_What to produce:_
Return only that part of the material below which starts with the line containing "bm = bmesh.new()" and goes on through the line containing "bm.faces.new((a[i], a[j], b[j], b[i]))", restated exactly.

_Data supplied:_

· · · · ·

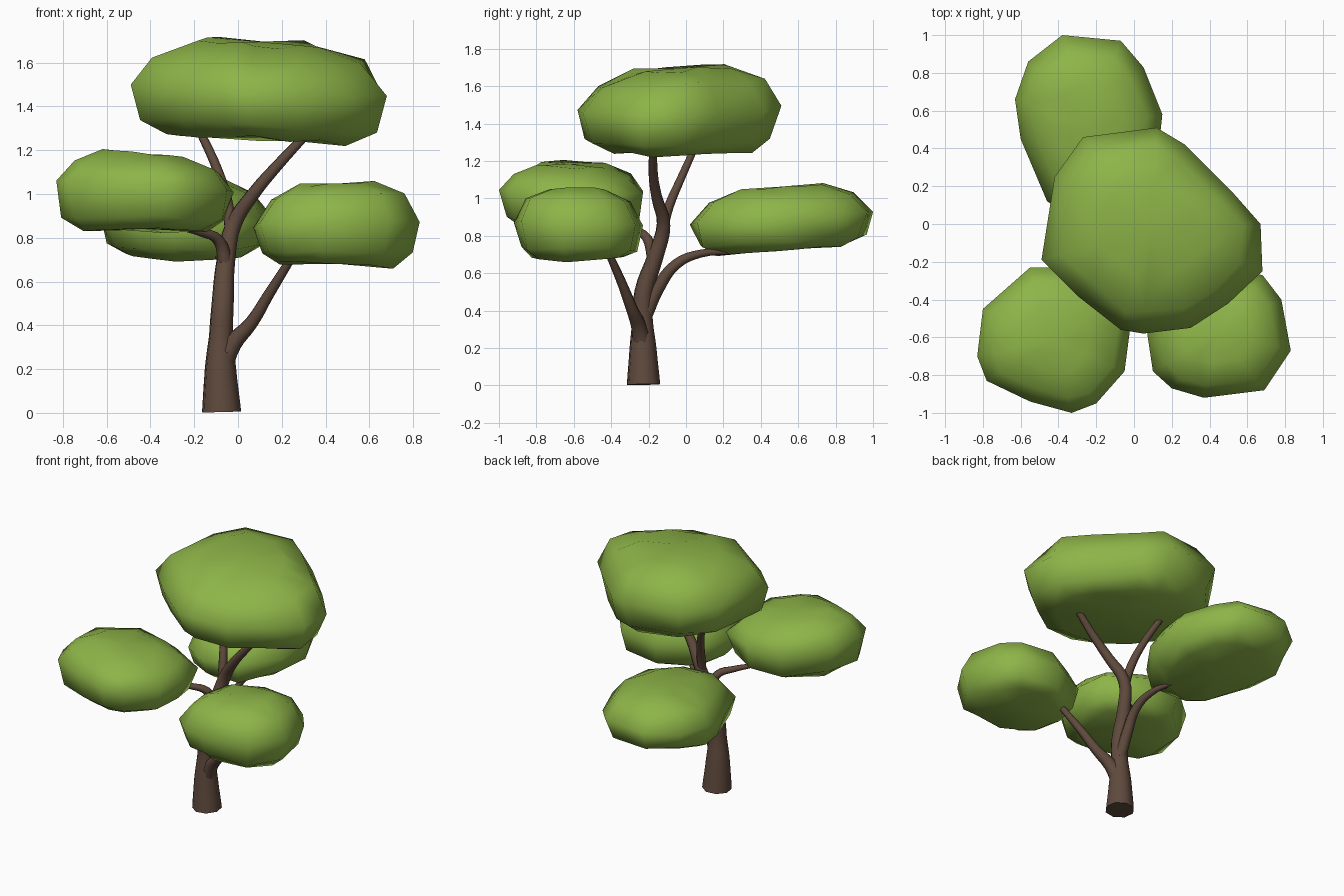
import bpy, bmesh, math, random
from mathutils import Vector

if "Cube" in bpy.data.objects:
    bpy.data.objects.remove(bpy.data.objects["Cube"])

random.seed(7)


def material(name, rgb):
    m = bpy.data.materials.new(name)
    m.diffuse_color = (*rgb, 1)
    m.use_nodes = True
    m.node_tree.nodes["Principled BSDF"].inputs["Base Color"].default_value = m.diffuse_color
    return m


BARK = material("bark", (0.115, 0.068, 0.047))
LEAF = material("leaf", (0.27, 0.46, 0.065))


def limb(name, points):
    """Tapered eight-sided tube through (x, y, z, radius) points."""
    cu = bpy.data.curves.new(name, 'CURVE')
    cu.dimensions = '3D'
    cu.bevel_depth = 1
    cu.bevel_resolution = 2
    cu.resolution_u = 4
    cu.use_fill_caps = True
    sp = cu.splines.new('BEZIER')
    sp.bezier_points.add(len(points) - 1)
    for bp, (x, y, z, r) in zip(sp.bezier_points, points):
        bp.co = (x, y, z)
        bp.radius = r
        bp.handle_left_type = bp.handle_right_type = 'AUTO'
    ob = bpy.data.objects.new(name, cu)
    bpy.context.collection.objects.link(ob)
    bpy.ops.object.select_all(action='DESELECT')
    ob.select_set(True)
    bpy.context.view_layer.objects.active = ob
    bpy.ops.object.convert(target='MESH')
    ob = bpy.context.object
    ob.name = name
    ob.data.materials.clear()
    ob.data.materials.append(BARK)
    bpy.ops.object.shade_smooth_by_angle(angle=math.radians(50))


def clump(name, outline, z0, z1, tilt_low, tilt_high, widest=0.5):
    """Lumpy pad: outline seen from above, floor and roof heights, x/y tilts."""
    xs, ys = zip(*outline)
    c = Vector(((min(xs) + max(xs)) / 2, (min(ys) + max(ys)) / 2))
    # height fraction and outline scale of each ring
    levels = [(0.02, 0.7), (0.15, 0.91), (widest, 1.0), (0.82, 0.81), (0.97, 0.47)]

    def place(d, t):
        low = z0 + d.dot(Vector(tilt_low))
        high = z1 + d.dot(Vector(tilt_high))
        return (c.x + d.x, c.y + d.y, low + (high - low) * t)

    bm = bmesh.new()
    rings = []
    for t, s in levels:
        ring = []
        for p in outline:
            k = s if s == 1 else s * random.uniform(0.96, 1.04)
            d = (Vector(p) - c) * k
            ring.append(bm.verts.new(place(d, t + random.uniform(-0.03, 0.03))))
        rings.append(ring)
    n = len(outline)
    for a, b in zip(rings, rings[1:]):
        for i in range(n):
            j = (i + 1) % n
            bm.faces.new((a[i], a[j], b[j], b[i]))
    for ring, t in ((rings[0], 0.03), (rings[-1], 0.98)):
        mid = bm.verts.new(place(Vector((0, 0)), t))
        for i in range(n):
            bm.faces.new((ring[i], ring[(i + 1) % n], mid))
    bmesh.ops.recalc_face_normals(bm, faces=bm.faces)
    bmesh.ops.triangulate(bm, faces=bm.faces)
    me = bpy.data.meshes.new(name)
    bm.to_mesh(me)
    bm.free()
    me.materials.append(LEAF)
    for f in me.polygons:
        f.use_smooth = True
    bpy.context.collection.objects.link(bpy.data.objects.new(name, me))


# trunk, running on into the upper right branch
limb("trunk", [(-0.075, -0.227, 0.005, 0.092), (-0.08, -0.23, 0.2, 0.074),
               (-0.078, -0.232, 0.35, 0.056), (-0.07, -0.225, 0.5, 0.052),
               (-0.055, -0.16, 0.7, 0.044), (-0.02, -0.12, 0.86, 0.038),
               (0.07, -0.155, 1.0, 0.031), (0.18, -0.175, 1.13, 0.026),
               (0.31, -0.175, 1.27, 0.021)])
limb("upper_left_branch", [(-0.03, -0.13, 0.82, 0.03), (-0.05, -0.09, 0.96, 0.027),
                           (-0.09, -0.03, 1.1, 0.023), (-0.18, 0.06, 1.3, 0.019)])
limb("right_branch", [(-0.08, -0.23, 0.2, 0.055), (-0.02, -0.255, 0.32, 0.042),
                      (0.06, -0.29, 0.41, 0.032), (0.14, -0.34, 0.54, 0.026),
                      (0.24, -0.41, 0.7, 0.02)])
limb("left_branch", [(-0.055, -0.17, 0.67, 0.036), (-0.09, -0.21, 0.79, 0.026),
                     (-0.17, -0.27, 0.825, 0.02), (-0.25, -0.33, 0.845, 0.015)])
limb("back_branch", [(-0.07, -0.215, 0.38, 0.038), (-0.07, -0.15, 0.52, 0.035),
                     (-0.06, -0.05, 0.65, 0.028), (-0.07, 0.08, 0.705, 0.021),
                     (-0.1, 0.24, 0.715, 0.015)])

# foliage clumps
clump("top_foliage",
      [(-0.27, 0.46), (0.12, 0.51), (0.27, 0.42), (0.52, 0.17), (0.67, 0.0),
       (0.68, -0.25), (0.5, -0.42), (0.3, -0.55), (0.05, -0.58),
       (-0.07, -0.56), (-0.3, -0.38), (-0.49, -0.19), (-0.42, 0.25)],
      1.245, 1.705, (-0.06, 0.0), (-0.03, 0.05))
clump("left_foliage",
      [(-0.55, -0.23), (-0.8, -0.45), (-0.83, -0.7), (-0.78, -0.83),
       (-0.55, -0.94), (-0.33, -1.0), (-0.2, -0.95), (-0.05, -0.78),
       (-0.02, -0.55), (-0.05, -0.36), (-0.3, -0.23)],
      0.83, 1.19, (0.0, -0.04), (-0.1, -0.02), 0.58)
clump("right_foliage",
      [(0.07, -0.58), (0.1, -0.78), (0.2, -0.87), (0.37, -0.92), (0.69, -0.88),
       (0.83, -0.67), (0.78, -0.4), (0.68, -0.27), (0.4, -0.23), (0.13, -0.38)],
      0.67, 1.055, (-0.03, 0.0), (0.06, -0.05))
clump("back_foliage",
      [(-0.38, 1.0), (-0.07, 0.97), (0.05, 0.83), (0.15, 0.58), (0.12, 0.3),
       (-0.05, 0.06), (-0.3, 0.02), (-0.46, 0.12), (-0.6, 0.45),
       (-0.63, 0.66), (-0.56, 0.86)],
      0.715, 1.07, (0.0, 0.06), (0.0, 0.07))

· · · · ·

_Written answer:_
    bm = bmesh.new()
    rings = []
    for t, s in levels:
        ring = []
        for p in outline:
            k = s if s == 1 else s * random.uniform(0.96, 1.04)
            d = (Vector(p) - c) * k
            ring.append(bm.verts.new(place(d, t + random.uniform(-0.03, 0.03))))
        rings.append(ring)
    n = len(outline)
    for a, b in zip(rings, rings[1:]):
        for i in range(n):
            j = (i + 1) % n
            bm.faces.new((a[i], a[j], b[j], b[i]))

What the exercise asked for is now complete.